ITH sweetest milk and sugar, first
It wax'd more white and sweet than
It had so sweet a breath! and oft
I blush'd to see its foot more soft,
And white, shall I say? than my hand
Than any lady's of the land.
It was a wondrous thing how fleet
I have a garden of my own,
But so with roses overgrown,
To be a little wilderness;
And all the spring-time of the year
Among the beds of lilies I
Have sought it oft, where it should lie;
Lament for James, Earl of Glencairn.
HE wind blew hollow frae the hills,
That waved o'er Lugar's winding stream;
Laden with years and meikle pain,
In loud lament bewailed his lord,
Whom death had all untimely ta'en.
He leaned him to an ancient aik,
Whose trunk was mouldering down with years;
His locks were bleachéd white wi' time,
His hoary cheek was wet wi' tears!
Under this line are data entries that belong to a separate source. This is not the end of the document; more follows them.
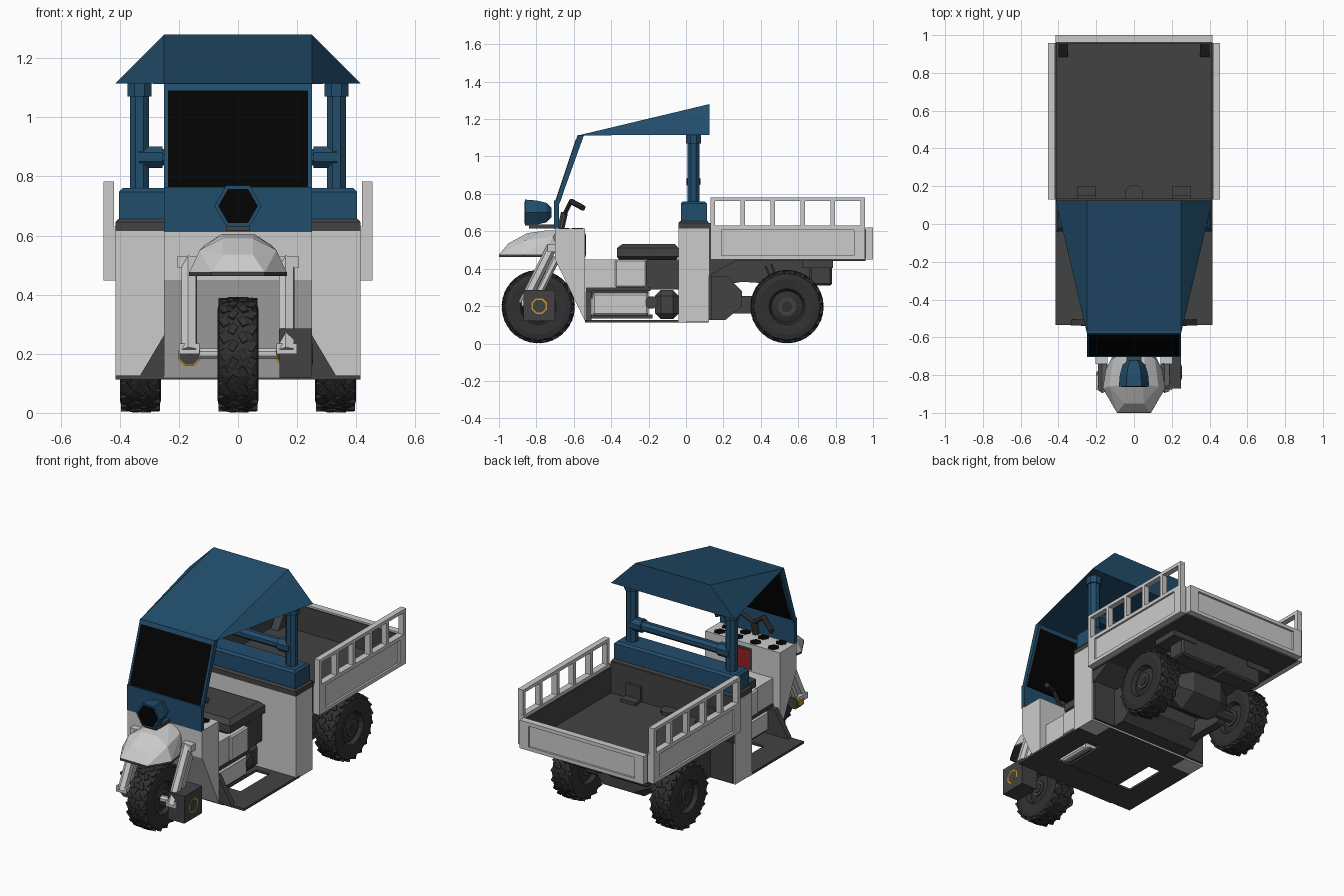
import bpy, bmesh, math
from mathutils import Vector, Matrix

if "Cube" in bpy.data.objects:
    bpy.data.objects.remove(bpy.data.objects["Cube"])


def material(name, r, g, b):
    m = bpy.data.materials.new(name)
    m.diffuse_color = (r, g, b, 1)
    m.use_nodes = True
    m.node_tree.nodes["Principled BSDF"].inputs["Base Color"].default_value = m.diffuse_color
    return m


LIGHT = material("light_grey", .6, .6, .6)
DARK = material("dark_grey", .055, .055, .055)
RUBBER = material("rubber", .03, .03, .03)
BLACK = material("black", .001, .001, .001)
BLUE = material("blue", .016, .075, .15)
RED = material("red", .3, .015, .015)
ORANGE = material("orange", .6, .3, .02)


def finish(name, bm, mat):
    bmesh.ops.recalc_face_normals(bm, faces=bm.faces)
    me = bpy.data.meshes.new(name)
    bm.to_mesh(me)
    bm.free()
    me.materials.append(mat)
    bpy.context.collection.objects.link(bpy.data.objects.new(name, me))


def hull(name, half, mat):  # convex solid, half outline mirrored in x
    bm = bmesh.new()
    for p in half:
        bm.verts.new(p)
        bm.verts.new((-p[0], p[1], p[2]))
    bmesh.ops.convex_hull(bm, input=bm.verts)
    bmesh.ops.dissolve_limit(bm, angle_limit=.01, verts=bm.verts, edges=bm.edges)
    finish(name, bm, mat)


def box(name, x, y, z, mat, bevel=0):
    bm = bmesh.new()
    m = Matrix.LocRotScale(Vector(((x[0] + x[1]) / 2, (y[0] + y[1]) / 2, (z[0] + z[1]) / 2)), None,
                           Vector((abs(x[1] - x[0]), y[1] - y[0], z[1] - z[0])))
    bmesh.ops.create_cube(bm, size=1, matrix=m)
    if bevel:
        bmesh.ops.bevel(bm, geom=bm.edges[:], offset=bevel, segments=1, affect='EDGES')
    finish(name, bm, mat)


def prism(name, yz, x, mat):  # side profile extruded along x
    bm = bmesh.new()
    a, b = ([bm.verts.new((k, y, z)) for y, z in yz] for k in x)
    for i in range(len(a)):
        bm.faces.new((a[i - 1], a[i], b[i], b[i - 1]))
    bm.faces.new(a)
    bm.faces.new(b)
    finish(name, bm, mat)


def lathe_into(bm, c, axis, prof, n, phase=0):
    c, a = Vector(c), Vector(axis).normalized()
    ref = Vector((0, 0, 1)) if abs(a.x) > .8 else Vector((1, 0, 0))
    u = (ref - a * ref.dot(a)).normalized()
    v = a.cross(u)
    rings = [[bm.verts.new(c + a * d + r * (u * math.cos(t) + v * math.sin(t)))
              for t in (phase + 2 * math.pi * i / n for i in range(n))] for r, d in prof]
    for p, q in zip(rings, rings[1:]):
        for i in range(n):
            bm.faces.new((p[i - 1], p[i], q[i], q[i - 1]))
    bm.faces.new(rings[0])
    bm.faces.new(rings[-1])


def lathe(name, c, axis, prof, n, mat, phase=0):
    bm = bmesh.new()
    lathe_into(bm, c, axis, prof, n, phase)
    finish(name, bm, mat)


def tube(name, p0, p1, r, mat, n=8):
    d = Vector(p1) - Vector(p0)
    lathe(name, p0, d, [(r, 0), (r, d.length)], n, mat, math.pi / 8)


# Wheels with slanted tread lugs
def wheel(name, x, y):
    half = [(.03, -.062), (.03, -.052), (.055, -.05), (.085, -.04), (.097, -.064), (.15, -.07), (.178, -.064), (.191, -.045)]
    bm = bmesh.new()
    lathe_into(bm, (x, y, .197), (1, 0, 0), half + [(r, -d) for r, d in reversed(half)], 16)
    for i in range(20):
        for k, (off, tilt) in enumerate(((-.047, .5), (-.017, -.5), (.017, .5), (.047, -.5))):
            ang = 2 * math.pi * (i + .5 * (k % 2)) / 20
            m = (Matrix.Translation((x, y, .197)) @ Matrix.Rotation(ang, 4, 'X')
                 @ Matrix.Translation((off, 0, .184 if k in (0, 3) else .187))
                 @ Matrix.Rotation(tilt, 4, 'Z') @ Matrix.Diagonal((.024, .036, .016, 1)))
            bmesh.ops.create_cube(bm, size=1, matrix=m)
    finish(name, bm, RUBBER)
    for s in (-1, 1):
        tube(name + "_hub", (x + s * .04, y, .197), (x + s * .058, y, .197), .05, DARK)


wheel("front_wheel", 0, -.79)
for s in (-1, 1):
    wheel("rear_wheel", s * .33, .54)

# Front fender, headlight and fork
outline = [(.09, -1.0), (.165, -.87), (.15, -.77)]
hull("front_fender", [(a, b, .475) for a, b in outline] + [(.11, -.69, .52), (.05, -.95, .535), (.13, -.86, .55),
     (.05, -.85, .59), (.055, -.74, .605), (.055, -.69, .605), (.11, -.71, .57)], LIGHT)
hull("fender_rim", [(x, y, z) for x, y in outline for z in (.463, .476)], DARK)
lathe("headlight", (0, -.86, .70), (0, 1, 0), [(.08, 0), (.075, .06), (.06, .115), (.03, .14)], 6, BLUE)
lathe("headlight_lens", (0, -.864, .70), (0, 1, 0), [(.067, 0), (.067, .02)], 6, BLACK)
box("headlight_stand", (-.04, .04), (-.84, -.70), (.615, .635), DARK)
for s in (-1, 1):
    tube("fork_leg", (s * .165, -.87, .21), (s * .165, -.715, .52), .028, LIGHT, 6)
    tube("fork_slider", (s * .165, -.815, .21), (s * .165, -.69, .46), .02, LIGHT, 6)
    box("fork_bracket", (s * .14, s * .205), (-.74, -.69), (.49, .53), LIGHT)
    box("fork_foot", (s * .13, s * .20), (-.88, -.80), (.20, .235), LIGHT)
    tube("fork_lamp", (s * .165, -.84, .196), (s * .165, -.79, .196), .04, ORANGE)
    tube("fork_lamp_cap", (s * .165, -.845, .196), (s * .165, -.78, .196), .035, DARK)
tube("front_axle", (-.17, -.81, .20), (.17, -.81, .20), .02, LIGHT)
box("front_motor_box", (.14, .25), (-.87, -.70), (.12, .285), DARK)
tube("motor_box_ring", (.24, -.785, .20), (.2515, -.785, .20), .045, ORANGE)
tube("motor_box_cap", (.24, -.785, .20), (.253, -.785, .20), .036, DARK)

# Front cowl with gauges and red panel
prism("front_cowl", [(-.70, .45), (-.70, .615), (-.54, .615), (-.54, .12)], (-.25, .25), LIGHT)
for x in (-.18, -.06, .06, .18):
    for y in (-.655, -.58):
        lathe("gauge", (x, y, .61), (0, 0, 1), [(.034, 0), (.034, .007)], 6, BLACK)
box("red_panel", (-.05, .05), (-.545, -.534), (.47, .58), RED)
box("red_panel_frame", (-.06, .06), (-.545, -.537), (.46, .59), DARK)

# Handlebar
tube("steering_column", (0, -.67, .61), (0, -.65, .70), .02, DARK)
for s in (-1, 1):
    tube("handlebar_riser", (0, -.65, .69), (s * .09, -.615, .76), .012, DARK)
    tube("handle_grip", (s * .09, -.615, .76), (s * .19, -.55, .725), .015, RUBBER)

# Windshield frame and glass
prism("windshield_base", [(-.705, .612), (-.705, .765), (-.68, .765), (-.68, .612)], (-.25, .25), BLUE)
for s in (-1, 1):
    prism("windshield_side", [(-.705, .74), (-.58, 1.115), (-.545, 1.115), (-.68, .74)], (s * .235, s * .25), BLUE)
prism("windshield_top_bar", [(-.59, 1.085), (-.58, 1.115), (-.555, 1.115), (-.565, 1.085)], (-.25, .25), BLUE)
prism("windshield_glass", [(-.70, .76), (-.59, 1.09), (-.561, 1.09), (-.671, .76)], (-.237, .237), BLACK)

# Roof
hull("roof", [(.25, -.575, 1.113), (.415, .125, 1.115), (.25, .125, 1.28)], BLUE)

# Cab rear wall, trim band and roof posts
box("cab_rear_wall", (-.415, .415), (-.04, .122), (.115, .615), LIGHT)
hull("trim_band", [(x, y, z) for x, a, b, z in ((.415, -.04, .122, .614), (.415, -.04, .122, .645),
     (.405, -.03, .115, .656)) for y in (a, b)], DARK)
hull("post_base", [(x, y, z) for x, a, b, z in ((.402, -.028, .112, .65), (.402, -.028, .112, .748),
     (.39, -.016, .10, .76)) for y in (a, b)], BLUE)
for s in (-1, 1):
    tube("roof_post", (s * .333, .04, .75), (s * .333, .04, 1.12), .035, BLUE)
    tube("post_collar", (s * .333, .04, 1.07), (s * .333, .04, 1.12), .044, BLUE)
    tube("bar_collar", (s * .255, .04, .865), (s * .335, .04, .865), .04, BLUE)
tube("cross_bar", (-.33, .04, .865), (.33, .04, .865), .03, BLUE)

# Floor steps with gussets
for s in (-1, 1):
    box("floor_step", (s * .27, s * .415), (-.535, .0), (.113, .127), DARK)
    for y in (-.535, -.505):
        lo, hi = (s * .24, y), (s * .335, y)
    tri = [(.24, .12), (.335, .12), (.24, .28)]
    box("sill_rail", (s * .195, s * .21), (-.535, -.19), (.28, .30), DARK)
hull("step_gussets", [(x, y, z) for x, z in tri for y in (-.538, -.505)], DARK)
box("floor_front", (-.28, .28), (-.54, -.36), (.113, .127), DARK)
box("floor_rear", (-.28, .28), (-.08, .12), (.113, .127), DARK)
box("floor_centre", (-.18, .18), (-.37, -.07), (.115, .127), DARK)

# Engine, battery case and seat
box("console", (-.205, .205), (-.545, -.37), (.29, .45), LIGHT)
box("seat_box", (-.22, .22), (-.38, -.21), (.30, .45), LIGHT, .008)
box("battery_case", (-.205, .205), (-.50, -.20), (.15, .27), LIGHT, .01)
box("battery_tray", (-.18, .18), (-.53, -.18), (.135, .155), DARK)
box("case_cover", (-.19, .19), (-.53, -.20), (.24, .30), DARK)
box("seat_support", (-.19, .19), (-.21, -.03), (.29, .45), DARK)
box("engine_block", (-.18, .18), (-.165, -.04), (.13, .285), DARK, .03)
tube("engine_pulley", (-.21, -.185, .22), (.21, -.185, .22), .035, DARK)
hull("seat_cushion", [(x, y, z) for x, a, b, z in ((.17, -.36, -.05, .45), (.21, -.37, -.04, .465),
     (.21, -.37, -.04, .51), (.18, -.34, -.06, .532)) for y in (a, b)], DARK)

# Cargo bed
box("bed_floor", (-.415, .415), (.122, .96), (.44, .456), DARK)
box("bed_front_wall", (-.41, .41), (.118, .135), (.45, .645), DARK)


def panel(name, lo, hi, z0, z1, d0, d1, along_y):  # framed board with a recessed middle
    parts = [(lo, hi, z0, z0 + .022), (lo, hi, z1 - .022, z1), (lo, lo + .06, z0, z1), (hi - .06, hi, z0, z1),
             (lo + .05, hi - .05, z0 + .01, z1 - .01)]
    for i, (a, b, c, d) in enumerate(parts):
        t = sorted((d0, d1 if i < 4 else d0 + (d1 - d0) * .7))
        box(name + ("_rim" if i < 4 else ""), t if along_y else (a, b), (a, b) if along_y else t, (c, d), LIGHT)


panel("tailgate", -.415, .415, .45, .62, .96, 1.0, False)
box("tailgate_liner", (-.40, .40), (.953, .962), (.45, .61), DARK)
for s in (-1, 1):
    panel("bed_side", .13, .957, .448, .63, s * .415, s * .455, True)
    box("bed_side_liner", (s * .407, s * .417), (.13, .957), (.45, .61), DARK)
    box("bed_top_rail", (s * .42, s * .455), (.13, .957), (.762, .782), LIGHT)
    for i in range(6):
        y = .142 + i * .1605
        box("bed_rail_post", (s * .42, s * .455), (y - .012, y + .012), (.62, .77), LIGHT)
    prism("bed_corner_bracket", [(.955, .45), (.955, .56), (.88, .45)], (s * .35, s * .40), DARK)
    prism("bed_hook", [(.13, .45), (.20, .45), (.20, .475), (.15, .475), (.15, .55), (.13, .55)], (s * .2, s * .3), DARK)
tube("bed_centre_ring", (0, .16, .45), (0, .16, .475), .05, DARK)

# Rear chassis, axle and suspension
prism("rear_chassis", [(.12, .30), (.12, .36), (.26, .442), (.78, .442), (.78, .33), (.60, .31), (.30, .33)], (-.22, .22), DARK)
prism("rear_engine_cover", [(.115, .125), (.21, .125), (.30, .20), (.30, .28), (.22, .36), (.115, .36)], (-.26, .26), DARK)
box("wall_backing", (-.405, .405), (.115, .135), (.125, .44), DARK)
for s in (-1, 1):
    box("chassis_rail", (s * .19, s * .36), (.62, .785), (.405, .44), DARK)
    prism("wheel_arch", [(.12, .36), (.27, .445), (.46, .445), (.12, .445)], (s * .22, s * .41), DARK)
    prism("swing_arm", [(.12, .16), (.12, .26), (.50, .25), (.56, .20), (.50, .16)], (s * .20, s * .25), DARK)
    tube("shock_absorber", (s * .2, .52, .22), (s * .2, .44, .42), .03, DARK)
    box("rear_tray", (s * .02, s * .29), (.66, .78), (.31, .42), DARK, .01)
tube("rear_axle", (-.30, .54, .197), (.30, .54, .197), .032, DARK)
lathe("differential", (-.20, .54, .25), (1, 0, 0), [(.06, 0), (.13, .10), (.13, .30), (.06, .40)], 6, DARK)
"Ye scattered birds, that faintly sing,
Can gladness bring again to me.